I have been asked repeatedly whether there are any restrictions on Archbishop Nienstedt’s ministry. My answer has always been that although I do not know of any, I am the wrong person to ask: Bishops report to the Holy Father, not to each other. I have no general juridical authority over Archbishop Nienstedt or any other bishop outside the Archdiocese.
I can, however, exercise some control over the types of public ministry permitted in this Archdiocese. With all of this in mind, and in the hope of advancing a resolution to this matter, I am taking the following steps:
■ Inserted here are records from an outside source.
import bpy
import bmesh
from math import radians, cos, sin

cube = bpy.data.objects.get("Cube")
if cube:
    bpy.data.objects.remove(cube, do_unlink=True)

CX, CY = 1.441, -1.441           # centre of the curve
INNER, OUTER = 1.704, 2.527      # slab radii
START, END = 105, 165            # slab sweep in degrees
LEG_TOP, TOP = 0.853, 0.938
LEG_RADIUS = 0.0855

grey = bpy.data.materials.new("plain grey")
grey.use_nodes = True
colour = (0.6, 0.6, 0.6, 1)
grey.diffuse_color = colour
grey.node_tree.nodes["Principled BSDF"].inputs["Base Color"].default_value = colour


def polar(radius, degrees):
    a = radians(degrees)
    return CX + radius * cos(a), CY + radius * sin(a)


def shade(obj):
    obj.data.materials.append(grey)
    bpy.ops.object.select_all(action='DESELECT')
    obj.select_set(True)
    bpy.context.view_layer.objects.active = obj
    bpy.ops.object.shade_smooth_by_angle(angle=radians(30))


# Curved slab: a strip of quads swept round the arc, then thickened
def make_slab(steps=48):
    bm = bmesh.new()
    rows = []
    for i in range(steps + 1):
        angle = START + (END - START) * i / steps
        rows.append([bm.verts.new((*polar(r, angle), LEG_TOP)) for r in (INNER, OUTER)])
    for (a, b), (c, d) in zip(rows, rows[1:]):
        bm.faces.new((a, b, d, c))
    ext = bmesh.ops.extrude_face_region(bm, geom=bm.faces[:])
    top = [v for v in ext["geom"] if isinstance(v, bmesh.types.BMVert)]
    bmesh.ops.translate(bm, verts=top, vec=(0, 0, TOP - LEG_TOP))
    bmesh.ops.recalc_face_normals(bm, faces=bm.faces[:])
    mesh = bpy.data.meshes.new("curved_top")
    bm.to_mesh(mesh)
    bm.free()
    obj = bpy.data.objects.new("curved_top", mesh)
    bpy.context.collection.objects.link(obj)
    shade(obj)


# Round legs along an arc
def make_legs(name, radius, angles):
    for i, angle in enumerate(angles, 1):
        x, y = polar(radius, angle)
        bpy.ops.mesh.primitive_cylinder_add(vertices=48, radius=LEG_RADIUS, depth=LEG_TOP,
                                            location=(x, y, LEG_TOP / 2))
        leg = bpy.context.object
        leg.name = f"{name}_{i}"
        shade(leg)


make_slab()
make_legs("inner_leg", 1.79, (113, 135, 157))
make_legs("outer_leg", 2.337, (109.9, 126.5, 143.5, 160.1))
- The Archdiocesan Ministerial Review Board has recently recommended that I publicly clarify that Archbishop Nienstedt, like any priest facing similar allegations, would not be free to exercise public ministry in this Archdiocese until all open allegations are resolved. I concur. As is true in similar cases involving our priests and deacons, this is not intended to convey an indication or presumption of guilt. While this may cause some pain, my hope is that this decision prompts further action by those with authority over Archbishop Nienstedt to resolve this question.
- Further, I will continue in the near term to advocate for the creation of an independent review board. In this way, my hope is that resolution of the allegations and any additional investigation can be handled in a way that is fair to all and worthy of public trust.
- Finally, I am publicly committing to transmit the entire 2014 Archdiocesan investigation to whatever national or regional review board is created.
I share the disappointment of many that more progress has not been made at the national and international levels to address bishop accountability. It is my prayer and hope that the February meeting Pope Francis is convening with bishops from around the world produces tangible results. We need a review board at the national or regional level - similar to our local Ministerial Review Board - with the authority and credibility to address allegations of misconduct against bishops and make fitness-for-ministry recommendations to the Holy Father.
As we continue our preparations this Advent for the coming of our savior, Jesus Christ, I ask you to join me in praying for peace and healing for the men and women who have been abused, along with their families, friends, and communities. These are our brothers and sisters who deserve our prayers, love, and support more than ever.
With every good wish, I remain,
Sincerely in Christ,
Most Reverend Bernard A. Hebda
Archbishop of Saint Paul and Minneapolis
Download the letter in PDF format.